> [What is being asked]:
The lines to repeat are those below from the one containing "new THREE.Float32BufferAttribute(normal, 3));" down to the one containing "const t = i / 10 - 1;", both included; reproduce them exactly and nothing else.

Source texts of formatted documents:
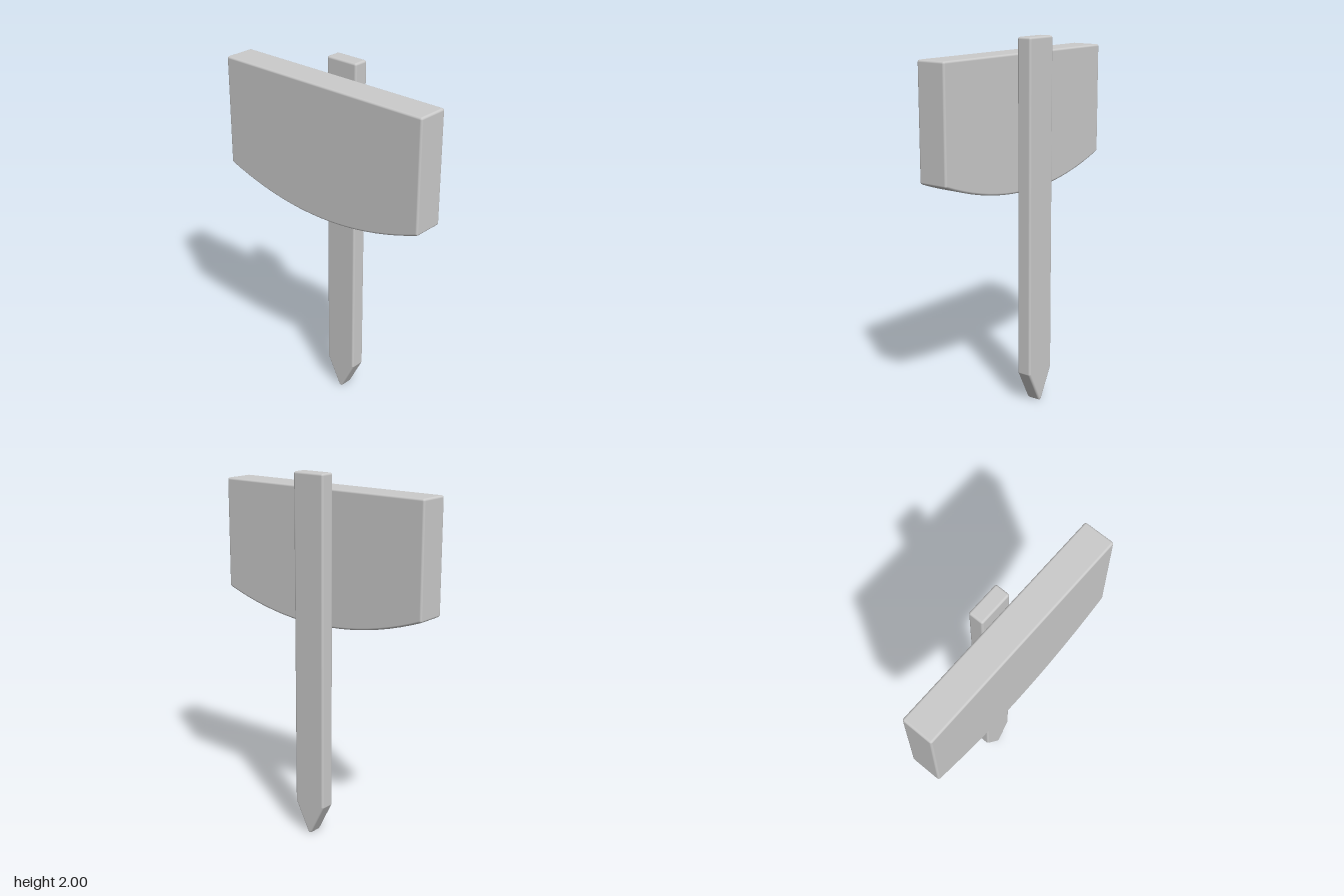
import * as THREE from 'three';

const V = (x, y, z) => new THREE.Vector3(x, y, z);
const material = new THREE.MeshStandardMaterial({ color: 0xcccccc });

// Convex solid with rounded edges: counter-clockwise outline, z range, edge radius.
// Returns a list of faces; each corner is { p: position, n: normal }.
function roundedSolid(outline, zBack, zFront, r) {
  const pts = outline.map(([x, y]) => new THREE.Vector2(x, y));
  const count = pts.length;
  const edgeNormal = (i) => {
    const d = pts[(i + 1) % count].clone().sub(pts[i]).normalize();
    return new THREE.Vector2(d.y, -d.x);
  };
  // Inset corners with the directions they are rounded along
  const spokes = [];
  pts.forEach((v, i) => {
    const a = edgeNormal((i + count - 1) % count), b = edgeNormal(i);
    const q = v.clone().addScaledVector(a.clone().add(b), -r / (1 + a.dot(b)));
    const steps = a.dot(b) > 0.94 ? [0.5] : [0, 0.25, 0.5, 0.75, 1];
    for (const t of steps) spokes.push({ q, n: a.clone().lerp(b, t).normalize() });
  });
  // Rings from the back face round to the front face
  const levels = [[-90, zBack + r], [-60, zBack + r], [-30, zBack + r], [0, zBack + r],
    [0, zFront - r], [30, zFront - r], [60, zFront - r], [90, zFront - r]];
  const rings = levels.map(([deg, z]) => {
    const c = Math.cos(deg * Math.PI / 180), s = Math.sin(deg * Math.PI / 180);
    return spokes.map(({ q, n }) => {
      const normal = V(n.x * c, n.y * c, s);
      return { p: V(q.x, q.y, z).addScaledVector(normal, r), n: normal };
    });
  });
  const faces = [rings[0].slice().reverse(), rings[rings.length - 1]];
  for (let k = 0; k + 1 < rings.length; k++) {
    for (let i = 0; i < spokes.length; i++) {
      const j = (i + 1) % spokes.length;
      faces.push([rings[k][i], rings[k][j], rings[k + 1][j], rings[k + 1][i]]);
    }
  }
  return faces;
}

// Cut a convex solid by a plane, keep the side below it and close the cut
function cut(faces, plane) {
  const kept = [], rim = [];
  for (const face of faces) {
    const out = [];
    face.forEach((a, i) => {
      const b = face[(i + 1) % face.length];
      const da = plane.distanceToPoint(a.p), db = plane.distanceToPoint(b.p);
      if (da <= 0) out.push(a);
      if ((da <= 0) !== (db <= 0)) {
        const t = da / (da - db);
        const p = a.p.clone().lerp(b.p, t);
        out.push({ p, n: a.n.clone().lerp(b.n, t).normalize() });
        rim.push(p);
      }
    });
    if (out.length > 2) kept.push(out);
  }
  if (rim.length > 2) {
    const centre = rim.reduce((s, p) => s.add(p), V(0, 0, 0)).divideScalar(rim.length);
    const n = plane.normal;
    const u = V(n.y, -n.x, 0).normalize(), w = n.clone().cross(u);
    const angle = (p) => {
      const d = p.clone().sub(centre);
      return Math.atan2(d.dot(w), d.dot(u));
    };
    rim.sort((a, b) => angle(a) - angle(b));
    const loop = rim.filter((p, i) => p.distanceTo(rim[(i + 1) % rim.length]) > 1e-6);
    if (loop.length > 2) kept.push(loop.map((p) => ({ p, n: n.clone() })));
  }
  return kept;
}

// Plane through three points, facing away from the point to keep
function planeKeeping(a, b, c, inside) {
  const plane = new THREE.Plane().setFromCoplanarPoints(a, b, c);
  return plane.distanceToPoint(inside) > 0 ? plane.negate() : plane;
}

function toMesh(name, faces) {
  const position = [], normal = [];
  for (const f of faces) {
    for (let i = 1; i + 1 < f.length; i++) {
      for (const c of [f[0], f[i], f[i + 1]]) {
        position.push(c.p.x, c.p.y, c.p.z);
        normal.push(c.n.x, c.n.y, c.n.z);
      }
    }
  }
  const geometry = new THREE.BufferGeometry();
  geometry.setAttribute('position', new THREE.Float32BufferAttribute(position, 3));
  geometry.setAttribute('normal', new THREE.Float32BufferAttribute(normal, 3));
  const mesh = new THREE.Mesh(geometry, material);
  mesh.name = name;
  return mesh;
}

// Split a solid into named pieces, each bounded by its own planes
function pieces(groupName, solid, parts) {
  const group = new THREE.Group();
  group.name = groupName;
  for (const [name, planes] of Object.entries(parts)) {
    group.add(toMesh(name, planes.reduce(cut, solid)));
  }
  return group;
}

export function createModel() {
  const model = new THREE.Group();
  model.name = 'signpost';

  // Board with a bowed lower edge, cracked into three pieces along one shared line
  const outline = [[0.652, 1.916], [-0.652, 1.916]];
  for (let i = 0; i <= 20; i++) {
    const t = i / 10 - 1;
    outline.push([0.652 * t, 1.18 + 0.126 * t * t]);
  }
  const board = roundedSolid(outline, -0.044, 0.131, 0.012);
  const a = V(0.11, 1.7, 0.131), b = V(-0.155, 1.2, -0.044);
  const top = V(0.24, 1.916, 0.131), low = V(-0.34, 1.21, 0.131), mid = V(-0.09, 1.19, 0.131);
  const onLeft = V(0.6, 1.6, 0.05), onRight = V(-0.6, 1.6, 0.05), inWedge = V(-0.16, 1.25, 0.131);
  model.add(pieces('board', board, {
    boardRight: [planeKeeping(a, b, top, onRight), planeKeeping(a, b, low, onRight)],
    boardWedge: [planeKeeping(a, b, low, inWedge), planeKeeping(a, b, mid, inWedge)],
    boardLeft: [planeKeeping(a, b, top, onLeft), planeKeeping(a, b, mid, onLeft)],
  }));

  // Pointed post behind the board, cracked across the shaft and the tip
  const post = roundedSolid(
    [[0.097, 2], [-0.097, 2], [-0.097, 0.175], [0, -0.013], [0.097, 0.175]],
    -0.131, -0.046, 0.012);
  const shaftCrack = [V(-0.097, 1.12, -0.046), V(0.097, 1.133, -0.046), V(0, 1.127, -0.131)];
  const tipCrack = [V(-0.097, 0.205, -0.046), V(0.05, 0.088, -0.046), V(0.05, 0.088, -0.131)];
  const head = V(0, 1.9, -0.09), shaft = V(0, 0.7, -0.09), tip = V(0, 0.02, -0.09);
  model.add(pieces('post', post, {
    postTop: [planeKeeping(...shaftCrack, head)],
    postShaft: [planeKeeping(...shaftCrack, shaft), planeKeeping(...tipCrack, shaft)],
    postTip: [planeKeeping(...tipCrack, tip)],
  }));

  return model;
}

> [Response box]:
  geometry.setAttribute('normal', new THREE.Float32BufferAttribute(normal, 3));
  const mesh = new THREE.Mesh(geometry, material);
  mesh.name = name;
  return mesh;
}

// Split a solid into named pieces, each bounded by its own planes
function pieces(groupName, solid, parts) {
  const group = new THREE.Group();
  group.name = groupName;
  for (const [name, planes] of Object.entries(parts)) {
    group.add(toMesh(name, planes.reduce(cut, solid)));
  }
  return group;
}

export function createModel() {
  const model = new THREE.Group();
  model.name = 'signpost';

  // Board with a bowed lower edge, cracked into three pieces along one shared line
  const outline = [[0.652, 1.916], [-0.652, 1.916]];
  for (let i = 0; i <= 20; i++) {
    const t = i / 10 - 1;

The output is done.